● **WORK INSTRUCTIONS**:
Write out the data exactly, please, and omit the pictures.

======== DATA SUPPLIED ========

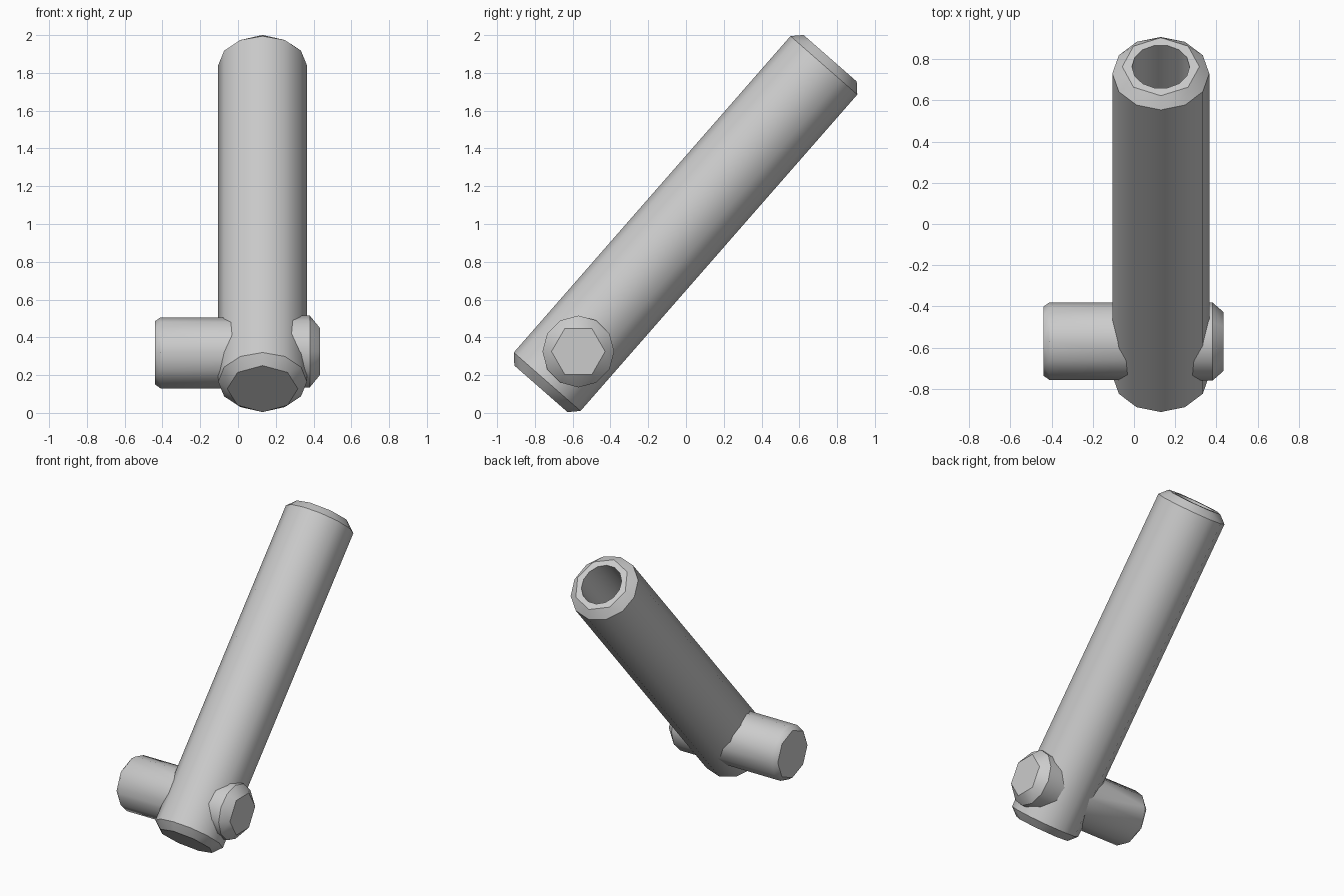
import bpy, bmesh
from math import cos, sin, pi, radians
from mathutils import Vector

cube = bpy.data.objects.get("Cube")
if cube:
    bpy.data.objects.remove(cube)

# Single flat colour
grey = bpy.data.materials.new("light_grey")
grey.use_nodes = True
colour = (0.6, 0.6, 0.6, 1)
grey.diffuse_color = colour
grey.node_tree.nodes["Principled BSDF"].inputs["Base Color"].default_value = colour


def faceted_rod(name, rings, u, v):
    """Convex rod through polygon rings given as (centre, radius, sides)."""
    bm = bmesh.new()
    for centre, radius, sides in rings:
        for i in range(sides):
            a = 2 * pi * i / sides
            bm.verts.new(Vector(centre) + radius * (cos(a) * u + sin(a) * v))
    bmesh.ops.convex_hull(bm, input=bm.verts)
    bmesh.ops.dissolve_limit(bm, angle_limit=radians(1), verts=bm.verts, edges=bm.edges)
    bmesh.ops.recalc_face_normals(bm, faces=bm.faces)
    mesh = bpy.data.meshes.new(name)
    bm.to_mesh(mesh)
    bm.free()
    mesh.materials.append(grey)
    obj = bpy.data.objects.new(name, mesh)
    bpy.context.collection.objects.link(obj)
    return obj


def activate(obj):
    bpy.ops.object.select_all(action='DESELECT')
    obj.select_set(True)
    bpy.context.view_layer.objects.active = obj


X, Y, Z = Vector((1, 0, 0)), Vector((0, 1, 0)), Vector((0, 0, 1))

# Leaning main tube with chamfered ends
low, high = Vector((0.13, -0.735, 0.165)), Vector((0.13, 0.73, 1.84))
axis = (high - low).normalized()
across = axis.cross(X)
bevel = 0.05
tube = faceted_rod("main_tube", [
    (low - axis * bevel, 0.187, 8), (low, 0.235, 12),
    (high, 0.235, 12), (high + axis * bevel, 0.187, 8)], X, across)

# Round bore in the upper end
bore = faceted_rod("bore_cutter", [
    (high - axis * 1.3, 0.14, 14), (high + axis * 0.2, 0.14, 14)], X, across)
bore.hide_render = True
cut = tube.modifiers.new("bore", 'BOOLEAN')
cut.operation = 'DIFFERENCE'
cut.solver = 'EXACT'
cut.object = bore
activate(tube)
bpy.ops.object.modifier_apply(modifier=cut.name)
bpy.data.objects.remove(bore)

# Long cross pin on one side, short hexagonal knob on the other
pin = faceted_rod("cross_pin", [
    ((0.13, -0.568, 0.318), 0.188, 12), ((-0.41, -0.568, 0.318), 0.188, 12),
    ((-0.44, -0.568, 0.318), 0.167, 8)], Y, Z)
knob = faceted_rod("hex_knob", [
    ((0.13, -0.57, 0.325), 0.19, 12), ((0.38, -0.57, 0.325), 0.19, 12),
    ((0.435, -0.57, 0.325), 0.142, 6)], Y, Z)

# Smooth sides, crisp chamfers
for obj in (tube, pin, knob):
    activate(obj)
    bpy.ops.object.shade_smooth_by_angle(angle=radians(32))
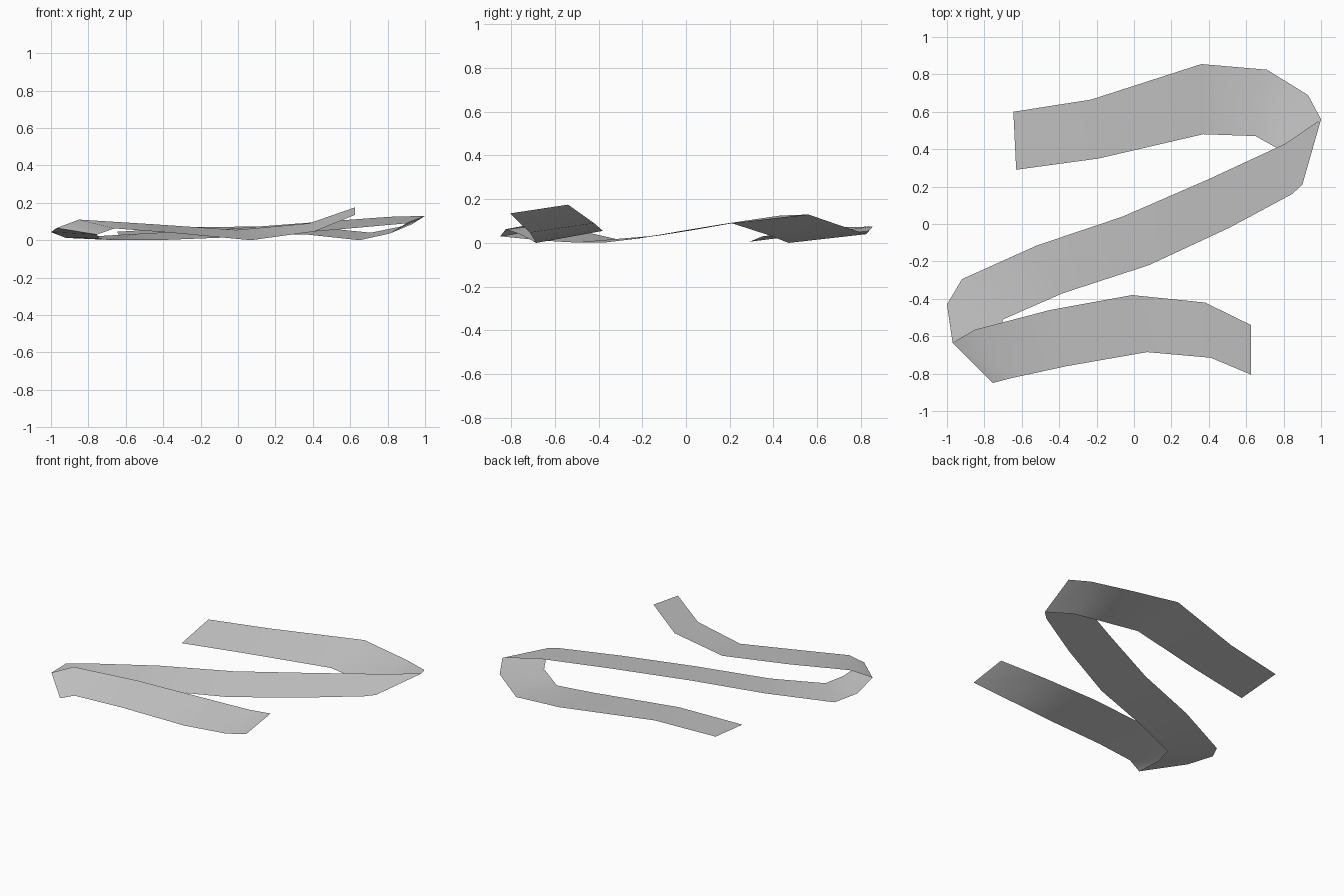
import bpy
import bmesh
from mathutils import Vector

# Remove the default cube
default_cube = bpy.data.objects.get("Cube")
if default_cube:
    bpy.data.objects.remove(default_cube, do_unlink=True)


def make_material(name, color):
    material = bpy.data.materials.new(name)
    material.use_nodes = True
    material.diffuse_color = color
    shader = material.node_tree.nodes["Principled BSDF"]
    shader.inputs["Base Color"].default_value = color
    return material


def build_strip(name, sections, material):
    """Bridge successive pairs of edge points into an open strip."""
    bm = bmesh.new()
    rungs = [[bm.verts.new(Vector(point)) for point in pair] for pair in sections]
    for (back_a, front_a), (back_b, front_b) in zip(rungs, rungs[1:]):
        bm.faces.new((back_a, front_a, front_b, back_b))
    mesh = bpy.data.meshes.new(name)
    bm.to_mesh(mesh)
    bm.free()
    mesh.materials.append(material)
    strip = bpy.data.objects.new(name, mesh)
    bpy.context.collection.objects.link(strip)
    return strip


# Cross-sections of the ribbon: (back edge point, front edge point)
rear_run = [
    ((-.645, .6, .045), (-.63, .29, .005)),
    ((-.23, .665, .07), (-.19, .35, .03)),
    ((.36, .855, .075), (.37, .48, .03)),
    ((.71, .825, .04), (.65, .47, 0)),
    ((.93, .69, .085), (.81, .38, .035)),
]
left_fold = [((1, .56, .13), (.9, .21, .09))]
middle_run = [
    ((.81, .43, .125), (.845, .16, .085)),
    ((.4, .24, .095), (.51, -.02, .055)),
    ((-.06, .04, .06), (.08, -.22, .02)),
    ((-.52, -.115, .035), (-.38, -.37, .002)),
    ((-.92, -.295, .012), (-.7, -.51, .002)),
    ((-1, -.43, .043), (-.74, -.65, .01)),
]
right_fold = [((-.97, -.635, .065), (-.755, -.85, .03))]
front_run = [
    ((-.85, -.565, .11), (-.66, -.825, .063)),
    ((-.45, -.46, .085), (-.36, -.76, .04)),
    ((-.01, -.38, .055), (.07, -.685, 0)),
    ((.38, -.42, .09), (.41, -.715, .047)),
    ((.625, -.54, .175), (.625, -.805, .135)),
]

# The whole ribbon is one continuous folded strip
grey = make_material("plain grey", (.6, .6, .6, 1))
ribbon = build_strip(
    "folded_ribbon",
    rear_run + left_fold + middle_run + right_fold + front_run,
    grey,
)

# Smooth along the gentle bends, sharp at the two folds
bpy.ops.object.select_all(action="DESELECT")
ribbon.select_set(True)
bpy.context.view_layer.objects.active = ribbon
bpy.ops.object.shade_smooth_by_angle(angle=1)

========

● **TASK OUTPUT**:
import bpy, bmesh
from math import cos, sin, pi, radians
from mathutils import Vector

cube = bpy.data.objects.get("Cube")
if cube:
    bpy.data.objects.remove(cube)

# Single flat colour
grey = bpy.data.materials.new("light_grey")
grey.use_nodes = True
colour = (0.6, 0.6, 0.6, 1)
grey.diffuse_color = colour
grey.node_tree.nodes["Principled BSDF"].inputs["Base Color"].default_value = colour


def faceted_rod(name, rings, u, v):
    """Convex rod through polygon rings given as (centre, radius, sides)."""
    bm = bmesh.new()
    for centre, radius, sides in rings:
        for i in range(sides):
            a = 2 * pi * i / sides
            bm.verts.new(Vector(centre) + radius * (cos(a) * u + sin(a) * v))
    bmesh.ops.convex_hull(bm, input=bm.verts)
    bmesh.ops.dissolve_limit(bm, angle_limit=radians(1), verts=bm.verts, edges=bm.edges)
    bmesh.ops.recalc_face_normals(bm, faces=bm.faces)
    mesh = bpy.data.meshes.new(name)
    bm.to_mesh(mesh)
    bm.free()
    mesh.materials.append(grey)
    obj = bpy.data.objects.new(name, mesh)
    bpy.context.collection.objects.link(obj)
    return obj


def activate(obj):
    bpy.ops.object.select_all(action='DESELECT')
    obj.select_set(True)
    bpy.context.view_layer.objects.active = obj


X, Y, Z = Vector((1, 0, 0)), Vector((0, 1, 0)), Vector((0, 0, 1))

# Leaning main tube with chamfered ends
low, high = Vector((0.13, -0.735, 0.165)), Vector((0.13, 0.73, 1.84))
axis = (high - low).normalized()
across = axis.cross(X)
bevel = 0.05
tube = faceted_rod("main_tube", [
    (low - axis * bevel, 0.187, 8), (low, 0.235, 12),
    (high, 0.235, 12), (high + axis * bevel, 0.187, 8)], X, across)

# Round bore in the upper end
bore = faceted_rod("bore_cutter", [
    (high - axis * 1.3, 0.14, 14), (high + axis * 0.2, 0.14, 14)], X, across)
bore.hide_render = True
cut = tube.modifiers.new("bore", 'BOOLEAN')
cut.operation = 'DIFFERENCE'
cut.solver = 'EXACT'
cut.object = bore
activate(tube)
bpy.ops.object.modifier_apply(modifier=cut.name)
bpy.data.objects.remove(bore)

# Long cross pin on one side, short hexagonal knob on the other
pin = faceted_rod("cross_pin", [
    ((0.13, -0.568, 0.318), 0.188, 12), ((-0.41, -0.568, 0.318), 0.188, 12),
    ((-0.44, -0.568, 0.318), 0.167, 8)], Y, Z)
knob = faceted_rod("hex_knob", [
    ((0.13, -0.57, 0.325), 0.19, 12), ((0.38, -0.57, 0.325), 0.19, 12),
    ((0.435, -0.57, 0.325), 0.142, 6)], Y, Z)

# Smooth sides, crisp chamfers
for obj in (tube, pin, knob):
    activate(obj)
    bpy.ops.object.shade_smooth_by_angle(angle=radians(32))
import bpy
import bmesh
from mathutils import Vector

# Remove the default cube
default_cube = bpy.data.objects.get("Cube")
if default_cube:
    bpy.data.objects.remove(default_cube, do_unlink=True)


def make_material(name, color):
    material = bpy.data.materials.new(name)
    material.use_nodes = True
    material.diffuse_color = color
    shader = material.node_tree.nodes["Principled BSDF"]
    shader.inputs["Base Color"].default_value = color
    return material


def build_strip(name, sections, material):
    """Bridge successive pairs of edge points into an open strip."""
    bm = bmesh.new()
    rungs = [[bm.verts.new(Vector(point)) for point in pair] for pair in sections]
    for (back_a, front_a), (back_b, front_b) in zip(rungs, rungs[1:]):
        bm.faces.new((back_a, front_a, front_b, back_b))
    mesh = bpy.data.meshes.new(name)
    bm.to_mesh(mesh)
    bm.free()
    mesh.materials.append(material)
    strip = bpy.data.objects.new(name, mesh)
    bpy.context.collection.objects.link(strip)
    return strip


# Cross-sections of the ribbon: (back edge point, front edge point)
rear_run = [
    ((-.645, .6, .045), (-.63, .29, .005)),
    ((-.23, .665, .07), (-.19, .35, .03)),
    ((.36, .855, .075), (.37, .48, .03)),
    ((.71, .825, .04), (.65, .47, 0)),
    ((.93, .69, .085), (.81, .38, .035)),
]
left_fold = [((1, .56, .13), (.9, .21, .09))]
middle_run = [
    ((.81, .43, .125), (.845, .16, .085)),
    ((.4, .24, .095), (.51, -.02, .055)),
    ((-.06, .04, .06), (.08, -.22, .02)),
    ((-.52, -.115, .035), (-.38, -.37, .002)),
    ((-.92, -.295, .012), (-.7, -.51, .002)),
    ((-1, -.43, .043), (-.74, -.65, .01)),
]
right_fold = [((-.97, -.635, .065), (-.755, -.85, .03))]
front_run = [
    ((-.85, -.565, .11), (-.66, -.825, .063)),
    ((-.45, -.46, .085), (-.36, -.76, .04)),
    ((-.01, -.38, .055), (.07, -.685, 0)),
    ((.38, -.42, .09), (.41, -.715, .047)),
    ((.625, -.54, .175), (.625, -.805, .135)),
]

# The whole ribbon is one continuous folded strip
grey = make_material("plain grey", (.6, .6, .6, 1))
ribbon = build_strip(
    "folded_ribbon",
    rear_run + left_fold + middle_run + right_fold + front_run,
    grey,
)

# Smooth along the gentle bends, sharp at the two folds
bpy.ops.object.select_all(action="DESELECT")
ribbon.select_set(True)
bpy.context.view_layer.objects.active = ribbon
bpy.ops.object.shade_smooth_by_angle(angle=1)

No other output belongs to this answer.